The current provision is made up of 5 FdAs; Popular Music (UON), Music Production (UON), Sound Engineering (NCG), Songwriting (NCG) and DJ & Electronic Music (NCG). The initial move is to amalgamate these 5 courses into 1 award, FdA Music, comprising 5 disciplinary strands based on the original courses. The current NCG courses utilise music within the curriculum quite well although the practice is varied and knowledge of best practice is not always shared, it is the intention of the team to fully embrace the practice of including music throughout the teaching of the new provision. The questions that precede this decision are; how are this music implemented (at curriculum and classroom level); and what music should be used (what is the current canon? Does this vary between disciplines?)
My talk concerned my experiences as a musicologist at the University of Salford over the last ten years. Although my university is broadly amenable to NIMiMS’s project, I have witnessed there the widening of the term musicology to include much work that has little connection with or even reference to the actual sound patterns of music, a trend which serves to side-line and devalue the sonic forms themselves, which ought to be the starting point of analysis. As a long-term remedy, I advocate developing new approaches to the teaching of music to young people that will encourage both their participation in music making and their understanding of music’s structures while avoiding elitist knowledge of an elitist repertoire, and that likewise will promote awareness of the uses of music in advertising, documentaries, film, political broadcasts, and other media phenomena that constitute the average citizen’s frame of reference. To support new approaches in pedagogy, more empirical work in music reception is necessary in order to strengthen or to question the claims of various theories of music.

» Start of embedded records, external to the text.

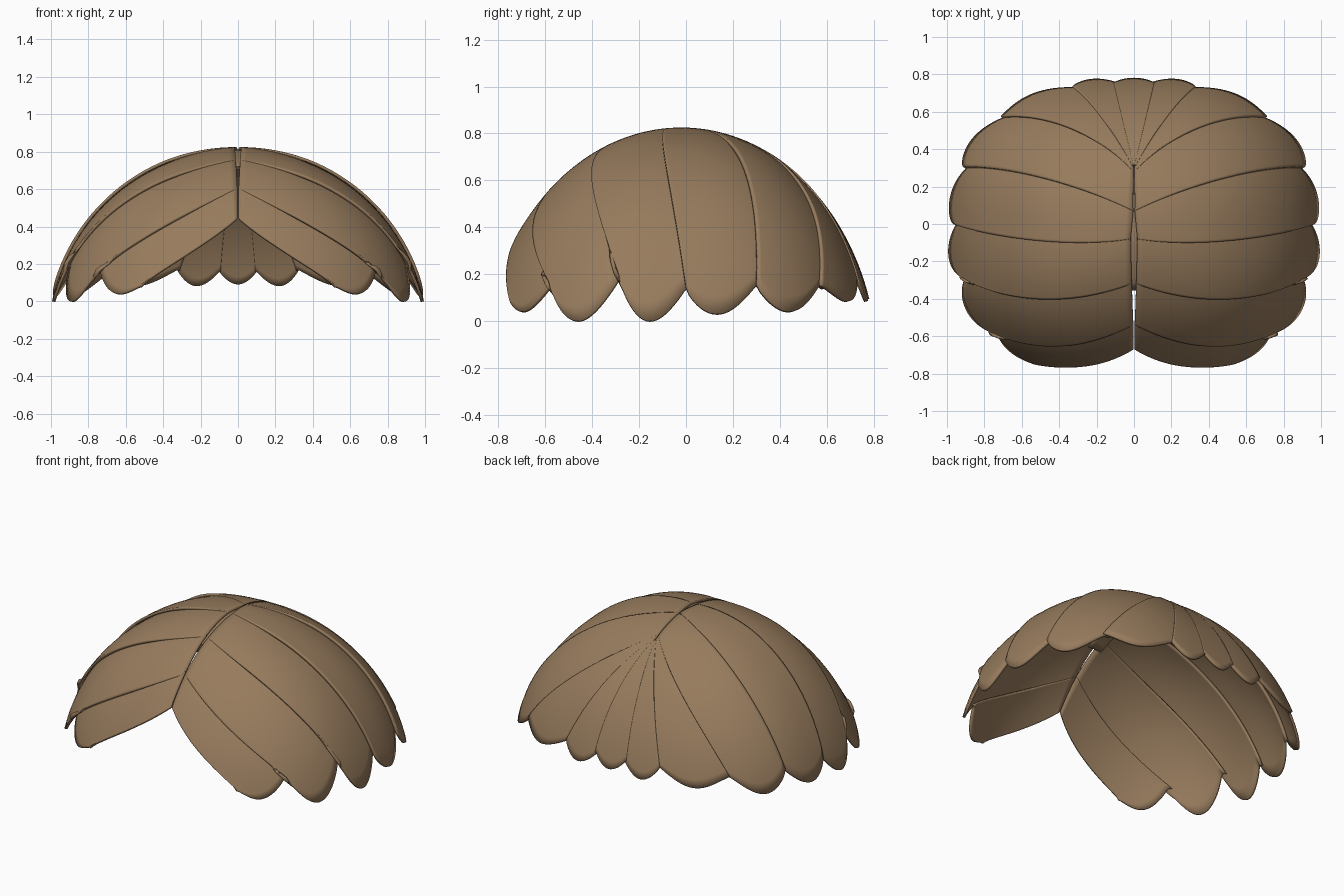
import bpy, bmesh, math
from mathutils import Vector

if "Cube" in bpy.data.objects:
    bpy.data.objects.remove(bpy.data.objects["Cube"])

AX, AY, AZ = 1.02, 0.84, 1.03      # dome radii
CY, CZ, EXP = -0.02, -0.2, 2.4     # dome centre and plan squareness

brown = bpy.data.materials.new("warm brown")
brown.diffuse_color = (0.31, 0.2, 0.11, 1)
brown.use_nodes = True
brown.node_tree.nodes["Principled BSDF"].inputs["Base Color"].default_value = brown.diffuse_color


def norm(a, b):
    return (abs(a) ** EXP + abs(b) ** EXP) ** (1 / EXP)


def polar(z):
    return math.acos(min(1, (z - CZ) / AZ))


def flat(x, y, z=None):
    """Unwrap a dome point to the plane; without z it is read from the plan."""
    a, b = x / AX, (y - CY) / AY
    r = max(norm(a, b), 1e-6)
    phi = math.asin(min(r, 1)) if z is None else polar(z)
    return Vector((a / r * phi, b / r * phi))


def dome(p, lift=0.0):
    """Wrap a point of the unwrapped plane back on the dome."""
    phi = norm(p.x, p.y)
    k = math.sin(phi) / phi if phi > 1e-6 else 1
    s = 1 + lift
    return Vector((AX * p.x * k * s, CY + AY * p.y * k * s, CZ + AZ * math.cos(phi) * s))


def along(edge, u):
    """Smooth curve through the three points of an edge."""
    a, m, b = edge
    return a * (2 * u - 1) * (u - 1) + m * 4 * u * (1 - u) + b * u * (2 * u - 1)


def make_sheet(name, point, nu, nv, thickness, mirror):
    bm = bmesh.new()
    g = [[bm.verts.new(point(i / nu, j / nv)) for j in range(nv + 1)] for i in range(nu + 1)]
    for i in range(nu):
        for j in range(nv):
            bm.faces.new((g[i][j], g[i][j + 1], g[i + 1][j + 1], g[i + 1][j]))
    bmesh.ops.remove_doubles(bm, verts=bm.verts, dist=0.0004)
    bm.normal_update()
    mid = Vector((0, CY, CZ))
    if sum(f.normal.dot(f.calc_center_median() - mid) * f.calc_area() for f in bm.faces) < 0:
        bmesh.ops.reverse_faces(bm, faces=bm.faces)
    me = bpy.data.meshes.new(name)
    bm.to_mesh(me)
    bm.free()
    me.materials.append(brown)
    ob = bpy.data.objects.new(name, me)
    bpy.context.collection.objects.link(ob)
    if mirror:
        ob.modifiers.new("mirror", 'MIRROR').use_clip = False
        ob.modifiers["mirror"].use_mirror_merge = False
    sol = ob.modifiers.new("thickness", 'SOLIDIFY')
    sol.thickness, sol.offset = thickness, -1
    bpy.ops.object.select_all(action='DESELECT')
    bpy.context.view_layer.objects.active = ob
    ob.select_set(True)
    bpy.ops.object.shade_smooth_by_angle(angle=math.radians(40))
    return ob


def make_lobe(name, e0, e1, tip_z, peak, start=0.0, end=1.1, mirror=True, lift=(0.008, -0.012)):
    power = math.log(0.5) / math.log(peak)

    def point(u, t):
        v = start + (end - start) * t
        p = along(e0, u).lerp(along(e1, u), v)
        w = min(max(v, 0), 1)
        bump = math.sin(math.pi * w ** power) ** 0.85 if 0 < w < 1 else 0
        root = e0[2].lerp(e1[2], v)
        ext = polar(tip_z) - norm(root.x, root.y)
        r = norm(p.x, p.y)
        if r > 1e-6:
            p = p * (1 + ext * bump * u ** 4 / r)
        if mirror:
            p.x = max(p.x, 0.004)
        tilt = lift[0] + (lift[1] - lift[0]) * t
        return dome(p, tilt * min(1, u * 2.5))

    return make_sheet(name, point, 26, 28, 0.016, mirror)


# Seams between neighbouring lobes, from the crown line to the rim
seams = [
    (flat(0.004, -0.69, 0.45), flat(0.25, -0.77, 0.27), flat(0.52, -0.75, 0.09)),
    (flat(0.004, -0.54), flat(0.40, -0.65), flat(0.77, -0.60, 0.17)),
    (flat(0.012, -0.32), flat(0.50, -0.40), flat(0.93, -0.29, 0.20)),
    (flat(0.018, -0.08), flat(0.50, -0.09), flat(0.98, 0.00, 0.15)),
    (flat(0.004, 0.07), flat(0.50, 0.25), flat(0.93, 0.31, 0.16)),
    (flat(0.002, 0.28), flat(0.35, 0.52), flat(0.74, 0.60, 0.16)),
    (flat(0.002, 0.30), flat(0.18, 0.58), flat(0.33, 0.74, 0.18)),
    (flat(0.002, 0.31), flat(0.06, 0.58), flat(0.10, 0.76, 0.17)),
]

# Paired lobes: name, tip height, where the tip sits between its seams
lobes = [
    ("front_lobe", 0.045, 0.42), ("front_side_lobe", 0.005, 0.50),
    ("middle_side_lobe", 0.005, 0.48), ("rear_side_lobe", 0.035, 0.42),
    ("rear_corner_lobe", 0.045, 0.42), ("back_lobe", 0.09, 0.5),
    ("small_back_lobe", 0.09, 0.5),
]
for i, (name, tip, peak) in enumerate(lobes):
    make_lobe(name, seams[i], seams[i + 1], tip, peak, end=1.03 if i > 4 else 1.1,
              lift=(0.008, -0.012) if i < 5 else (0.004, -0.004))

# Single lobe at the middle of the back
last = seams[-1]
other = tuple(Vector((-p.x, p.y)) for p in last)
make_lobe("center_back_lobe", last, other, 0.10, 0.5, start=-0.05, end=1.05,
          mirror=False, lift=(-0.002, -0.002))

# Backing under the crown groove
make_sheet("crown_backing",
           lambda u, v: dome(flat(-0.05 + 0.1 * v, -0.36 + 0.7 * u), -0.014),
           16, 4, 0.006, False)

# Rest the lowest tip on the ground
low = min(v.co.z for o in bpy.context.scene.objects for v in o.data.vertices)
for o in bpy.context.scene.objects:
    for v in o.data.vertices:
        v.co.z -= low
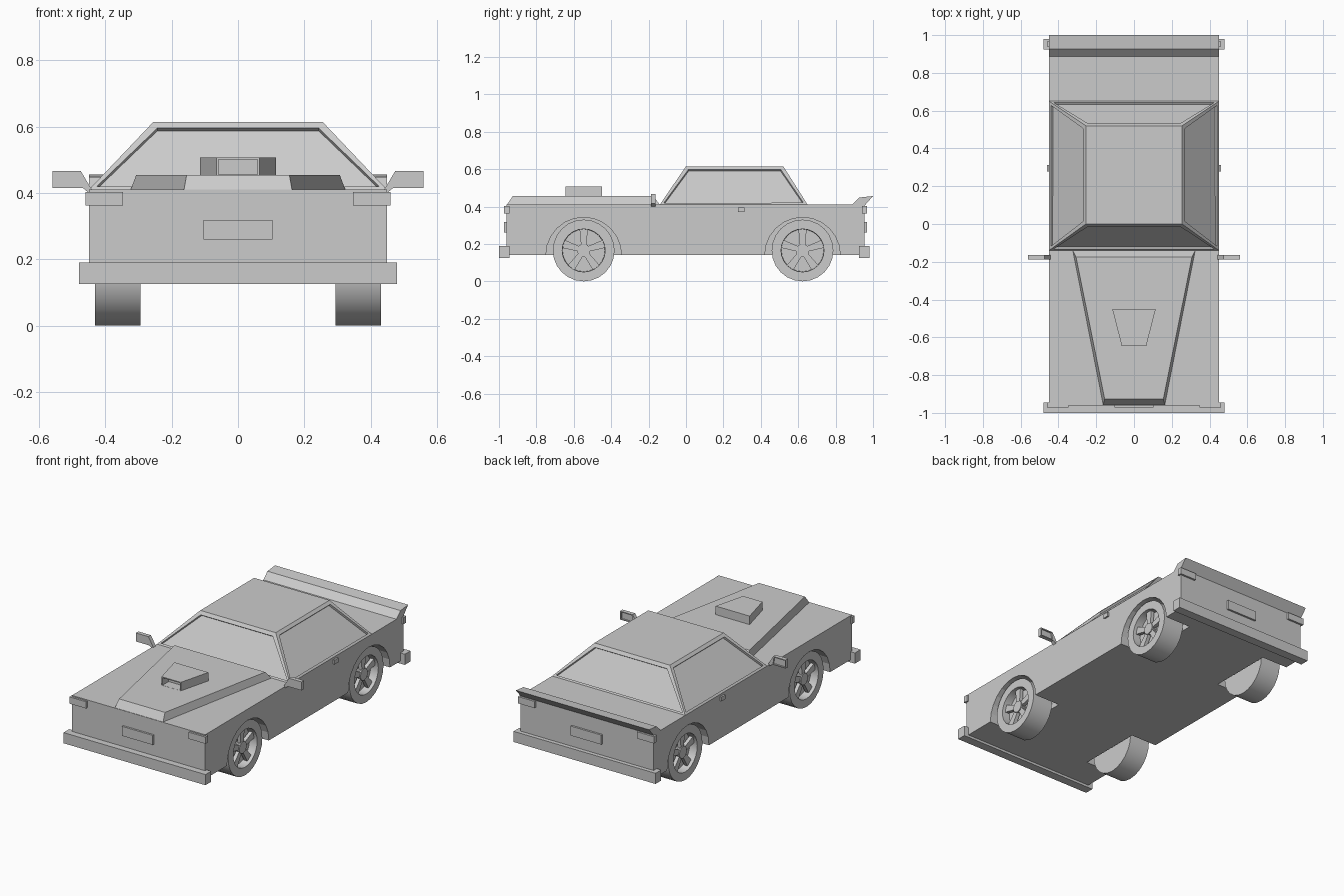
import bpy, bmesh
from math import sin, cos, pi
from mathutils import Vector

if "Cube" in bpy.data.objects:
    bpy.data.objects.remove(bpy.data.objects["Cube"])


def loft(name, ring_a, ring_b):
    """Solid between two matching rings of points."""
    n = len(ring_a)
    bm = bmesh.new()
    v = [bm.verts.new(p) for p in list(ring_a) + list(ring_b)]
    bm.faces.new(v[:n])
    bm.faces.new(v[n:])
    for i in range(n):
        j = (i + 1) % n
        bm.faces.new((v[i], v[j], v[n + j], v[n + i]))
    return finish(name, bm)


def finish(name, bm):
    bmesh.ops.recalc_face_normals(bm, faces=bm.faces[:])
    me = bpy.data.meshes.new(name)
    bm.to_mesh(me)
    bm.free()
    ob = bpy.data.objects.new(name, me)
    bpy.context.collection.objects.link(ob)
    return ob


def box(name, x0, x1, y0, y1, z0, z1):
    ring = [(x0, y0), (x1, y0), (x1, y1), (x0, y1)]
    return loft(name, [(x, y, z0) for x, y in ring], [(x, y, z1) for x, y in ring])


def slab(front, back, wf, wb, z):
    """Symmetric trapezoid ring at height z."""
    return [(-wf, front, z), (wf, front, z), (wb, back, z), (-wb, back, z)]


def recess(ob, test, border, depth):
    """Inset the faces whose normal passes the test and push them inward."""
    bm = bmesh.new()
    bm.from_mesh(ob.data)
    bm.normal_update()
    faces = [f for f in bm.faces if test(f.normal)]
    bmesh.ops.inset_individual(bm, faces=faces, thickness=border)
    bmesh.ops.inset_individual(bm, faces=faces, thickness=0.0005, depth=-depth)
    bm.to_mesh(ob.data)
    bm.free()


def circle(x, y, z, r, n):
    return [(x, y + r * sin(2 * pi * i / n), z + r * cos(2 * pi * i / n)) for i in range(n)]


# body with wheel wells cut out
body = box("body", -0.45, 0.45, -0.96, 0.955, 0.14, 0.41)
AXLES = (-0.547, 0.623)
for s in (-1, 1):
    for y in AXLES:
        cutter = loft("well_cutter", circle(s * 0.275, y, 0.14, 0.202, 24),
                      circle(s * 0.6, y, 0.14, 0.202, 24))
        cutter.hide_render = True
        mod = body.modifiers.new("well", 'BOOLEAN')
        mod.operation = 'DIFFERENCE'
        mod.solver = 'EXACT'
        mod.object = cutter
        bpy.context.view_layer.objects.active = body
        bpy.ops.object.modifier_apply(modifier=mod.name)
        bpy.data.objects.remove(cutter)

# cabin with recessed windows
cabin = loft("cabin", slab(-0.14, 0.65, 0.45, 0.45, 0.41), slab(0.0, 0.52, 0.255, 0.255, 0.615))
recess(cabin, lambda n: abs(n.z) < 0.95, 0.026, 0.014)

# bonnet bulge and air scoop
loft("bonnet_bulge", slab(-0.957, -0.14, 0.163, 0.324, 0.41), slab(-0.927, -0.175, 0.155, 0.307, 0.455))
scoop = loft("air_scoop", slab(-0.645, -0.45, 0.065, 0.115, 0.45), slab(-0.645, -0.45, 0.065, 0.115, 0.507))
recess(scoop, lambda n: n.y < -0.9, 0.008, 0.06)

# rear spoiler
profile = [(0.888, 0.41), (0.927, 0.448), (1.0, 0.456), (0.955, 0.405)]
loft("spoiler", [(-0.45, y, z) for y, z in profile], [(0.45, y, z) for y, z in profile])

# bumpers and number plates
box("front_bumper", -0.48, 0.48, -1.0, -0.945, 0.125, 0.19)
box("rear_bumper", -0.48, 0.48, 0.925, 0.98, 0.125, 0.19)
box("front_plate", -0.104, 0.104, -0.972, -0.95, 0.26, 0.318)
box("rear_plate", -0.104, 0.104, 0.945, 0.967, 0.26, 0.318)

for s, side in ((-1, "left"), (1, "right")):
    # lights wrapping the corners, door handles
    box(side + "_headlight", s * 0.347, s * 0.46, -0.972, -0.945, 0.362, 0.403)
    box(side + "_tail_light", s * 0.347, s * 0.46, 0.94, 0.967, 0.362, 0.403)
    box(side + "_door_handle", s * 0.44, s * 0.46, 0.277, 0.313, 0.37, 0.396)

    # door mirror: arm plus head with recessed glass
    arm = [(0.475, 0.467), (0.435, 0.40), (0.45, 0.40), (0.468, 0.415)]
    loft(side + "_mirror_arm", [(s * x, -0.187, z) for x, z in arm],
         [(s * x, -0.163, z) for x, z in arm])
    head = [(0.56, 0.415), (0.56, 0.467), (0.475, 0.467), (0.468, 0.415)]
    mirror = loft(side + "_mirror_head", [(s * x, -0.187, z) for x, z in head],
                  [(s * x, -0.163, z) for x, z in head])
    recess(mirror, lambda n: n.y > 0.9, 0.008, 0.008)

    for y, end in zip(AXLES, ("front", "rear")):
        # tyre with dished outer face
        name = side + "_" + end
        r = 0.165
        tyre = loft(name + "_wheel", circle(s * 0.295, y, r, r, 24), circle(s * 0.432, y, r, r, 24))
        bm = bmesh.new()
        bm.from_mesh(tyre.data)
        bm.normal_update()
        cap = [f for f in bm.faces if f.normal.x * s > 0.9]
        bmesh.ops.inset_individual(bm, faces=cap, thickness=0.05)
        bmesh.ops.inset_individual(bm, faces=cap, thickness=0.002, depth=-0.05)
        bm.to_mesh(tyre.data)
        bm.free()
        bpy.ops.object.select_all(action='DESELECT')
        tyre.select_set(True)
        bpy.context.view_layer.objects.active = tyre
        bpy.ops.object.shade_smooth_by_angle(angle=0.6)

        # hub and five spokes
        loft(name + "_hub", circle(s * 0.38, y, r, 0.036, 10), circle(s * 0.417, y, r, 0.036, 10))
        for k in range(5):
            a = 2 * pi * k / 5
            out, across = Vector((0, sin(a), cos(a))), Vector((0, cos(a), -sin(a)))

            def spoke_ring(x):
                c = Vector((s * x, y, r))
                return [c + out * d + across * w for d, w in
                        ((0.025, -0.014), (0.025, 0.014), (0.114, 0.022), (0.114, -0.022))]
            loft(name + "_spoke", spoke_ring(0.39), spoke_ring(0.412))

Directions to Headingley Lodge Hotel
1. Visit The Headingley Lodge Hotel website and click "Getting here" (general info).
2. View and/or download this useful large scale map of the area around the hotel. On the map, locate [a] Headingley Lodge Hotel on the east side of Headingley Cricket Ground/Carnegie Stadium (area shaded in pink in centre of the map); [b] Burley Park railway station (southeast of stadium, see §3); [c] bus routes 19 and 19A (not 18!) along Cardigan Road (see §4).
3. From Leeds Central Station by train (quickest). Take local train towards either "Knaresborough" or "York via Harrogate" (Harrogate line) and descend at Burley Park (first stop, <10 mins from Leeds). Usually at least two trains an hour (dep. 29 and 59 mins past: see complete timetable). Then walk following dotted line shown on the §2 map (see §2, above). [Tip: if you're entering and leaving the UK at Manchester Airport and want to go straight to the hotel, buy a return ticket to Burley Park.]
4. From Leeds City Centre by bus (2 mins walk from station). Go to Leeds Boar Lane bus stop P6 (see this Central Leeds bus map). Take bus 19 or 19A to Headingley Stadium (see this route map, mauve line just northwest of city centre: zoom in!). Then walk from Cardigan Road (see map under §2) to the hotel. Bus timetables for routes 19 and 19A are here.
From Headingley Lodge to symposium, Fri 16 Jan
Meet in hotel lobby at 09:30.